• WHAT TO WORK ON: Output only the lines of the entries that follow, starting at the one with "notch.hide_render = True" and running down to the one with "shoulder += [(x, side * .355, SILL)", both included and unchanged.
___ EXCERPTED RECORDS
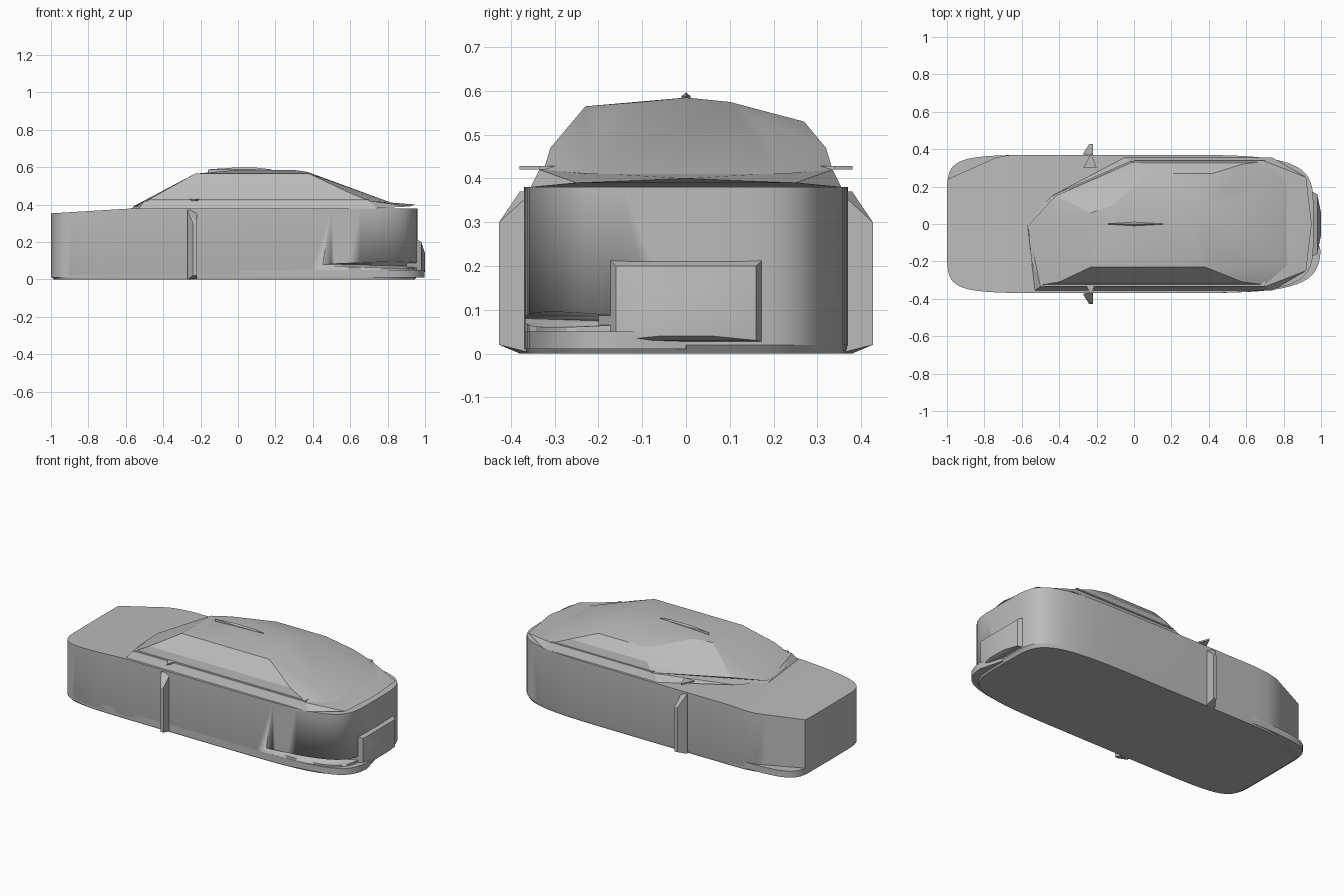
import bpy
import bmesh
from math import cos, sin, pi, radians, copysign

cube = bpy.data.objects.get("Cube")
if cube:
    bpy.data.objects.remove(cube, do_unlink=True)

GREY = (.5, .5, .5, 1)
paint = bpy.data.materials.new("plain grey")
paint.use_nodes = True
paint.diffuse_color = GREY
paint.node_tree.nodes["Principled BSDF"].inputs["Base Color"].default_value = GREY

HALF_WIDTH = .37
TAIL = .96
SILL = .38
LEDGE = .42


def hull(name, points):
    """Convex solid around a few guide points."""
    bm = bmesh.new()
    for point in points:
        bm.verts.new(point)
    result = bmesh.ops.convex_hull(bm, input=bm.verts)
    unused = {item for item in result["geom_interior"] + result["geom_unused"]
              if isinstance(item, bmesh.types.BMVert)}
    bmesh.ops.delete(bm, geom=list(unused), context="VERTS")
    bmesh.ops.recalc_face_normals(bm, faces=bm.faces)
    mesh = bpy.data.meshes.new(name)
    bm.to_mesh(mesh)
    bm.free()
    mesh.materials.append(paint)
    part = bpy.data.objects.new(name, mesh)
    bpy.context.collection.objects.link(part)
    bpy.ops.object.select_all(action="DESELECT")
    part.select_set(True)
    bpy.context.view_layer.objects.active = part
    bpy.ops.object.shade_smooth_by_angle(angle=radians(22))
    return part


def rectangle(back, front, right, left, height):
    """Four corners of a level rectangle."""
    return [(x, y, height) for x in (back, front) for y in (right, left)]


def extrude(outline, bottom, top):
    """Outline repeated at two heights."""
    return [(x, y, height) for x, y in outline for height in (bottom, top)]


def plan(tail_length, steps=64):
    """Rounded car outline: a squarer nose and a softer tail."""
    outline = []
    for step in range(steps):
        angle = 2 * pi * step / steps
        across, along = sin(angle), cos(angle)
        power = 2 / 5 if along > 0 else 2 / 8
        length = tail_length if along > 0 else 1
        x = copysign(length * abs(along) ** power, along)
        y = copysign(HALF_WIDTH * abs(across) ** power, across)
        outline.append((x, y))
    return outline


def trim_nose(x, y):
    """Slice off the left nose corner."""
    return x, min(y, .35 + (x + .75) * .45) if x < -.5 else y


def deck_height(x):
    """The hood falls towards the nose; the sill is nearly level."""
    return SILL + min(0, x + .55) * .06


# Lower body, tucked in slightly at the floor
outline = [trim_nose(x, y) for x, y in plan(TAIL)]
body_points = [(x * .985, y * .985, 0) for x, y in outline]
body_points += [(x, y, .02) for x, y in outline]
body_points += [(x, y, deck_height(x)) for x, y in outline]
body = hull("lower_body", body_points)

# Undercut at the right rear corner
notch = hull("notch_cutter", [(.45, -.4, .07), (.45, -.37, .08), (1, -.05, .07),
                              (1, -.07, .08), (1, -.4, .05), (1, -.4, .11)])
notch.hide_render = True
notch.hide_viewport = True
undercut = body.modifiers.new("undercut", "BOOLEAN")
undercut.object = notch
undercut.operation = "DIFFERENCE"
undercut.solver = "EXACT"

# Floor pan, leaving lips under the cut corners
pan_outline = [(x, y) for x, y in plan(1) if y < 0 or x < 0] + [(TAIL, 0)]
hull("floor_pan", extrude(pan_outline, .01, .05))

# Rear bumper swelling
bumper = extrude([(.9, -.2), (.9, .2)], .02, .24)
bumper += extrude([(.98, -.16), (.98, .16)], .03, .2)
hull("rear_bumper", bumper + extrude([(1, -.06), (1, .06)], .04, .14))

# Shoulder sloping in from the sides, cut short at the left front
shoulder = []
for side, front in ((-1, -.53), (1, -.05)):
    shoulder += [(x, side * .355, SILL) for x in (front, .74)]
    shoulder += [(x, side * .335, LEDGE) for x in (front + .03, .7)]
    shoulder.append((.92, side * .25, .39))
shoulder += [(-.57, 0, SILL), (-.44, .15, .39), (.95, 0, .4)]
hull("shoulder", shoulder)

# Cabin: steep on the right, sloping on the left
cabin = [(-.49, -.325, LEDGE), (-.42, .15, .43), (-.56, 0, .39), (-.55, -.2, .39)]
cabin += rectangle(0, .7, -.325, .335, LEDGE)
cabin += [(.82, y, .41) for y in (-.22, .22)]
cabin += [(x, -.31, .47) for x in (-.4, .58)]
cabin += rectangle(.05, .58, 0, .32, .47)
cabin += rectangle(.08, .42, 0, .27, .53)
cabin += [(.46, y, .54) for y in (-.2, .15)]
cabin += rectangle(-.23, .38, -.23, .06, .565)
cabin += rectangle(-.12, .37, -.1, .1, .575)
cabin += [(x, 0, .585) for x in (0, .3)]
hull("cabin", cabin)

# Thin window ledge
ledge_outline = [(-.48, -.335), (.7, -.335), (.7, .34), (0, .34)]
hull("window_ledge", extrude(ledge_outline, LEDGE, LEDGE + .008))

# Roof fin
fin = extrude([(-.16, 0), (0, -.01), (0, .01), (.18, 0)], .57, .588)
hull("roof_fin", fin + [(x, 0, .597) for x in (-.03, .1)])

# Mirrors reaching down to the floor, each with a small blade above
for label, side in (("right", -1), ("left", 1)):
    tip = [(x, side * .427) for x in (-.24, -.22)]
    stem = [(-.27, side * .35), (-.22, side * .35), (-.27, side * .38)]
    hull(label + "_mirror", extrude(tip, .02, .3) + extrude(stem, 0, .37))
    blade = [(-.27, side * .3), (-.2, side * .3), (-.23, side * .38)]
    hull(label + "_mirror_blade", extrude(blade, LEDGE, LEDGE + .009))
______
• SOLUTION TO THE PROBLEM:
notch.hide_render = True
notch.hide_viewport = True
undercut = body.modifiers.new("undercut", "BOOLEAN")
undercut.object = notch
undercut.operation = "DIFFERENCE"
undercut.solver = "EXACT"

# Floor pan, leaving lips under the cut corners
pan_outline = [(x, y) for x, y in plan(1) if y < 0 or x < 0] + [(TAIL, 0)]
hull("floor_pan", extrude(pan_outline, .01, .05))

# Rear bumper swelling
bumper = extrude([(.9, -.2), (.9, .2)], .02, .24)
bumper += extrude([(.98, -.16), (.98, .16)], .03, .2)
hull("rear_bumper", bumper + extrude([(1, -.06), (1, .06)], .04, .14))

# Shoulder sloping in from the sides, cut short at the left front
shoulder = []
for side, front in ((-1, -.53), (1, -.05)):
    shoulder += [(x, side * .355, SILL) for x in (front, .74)]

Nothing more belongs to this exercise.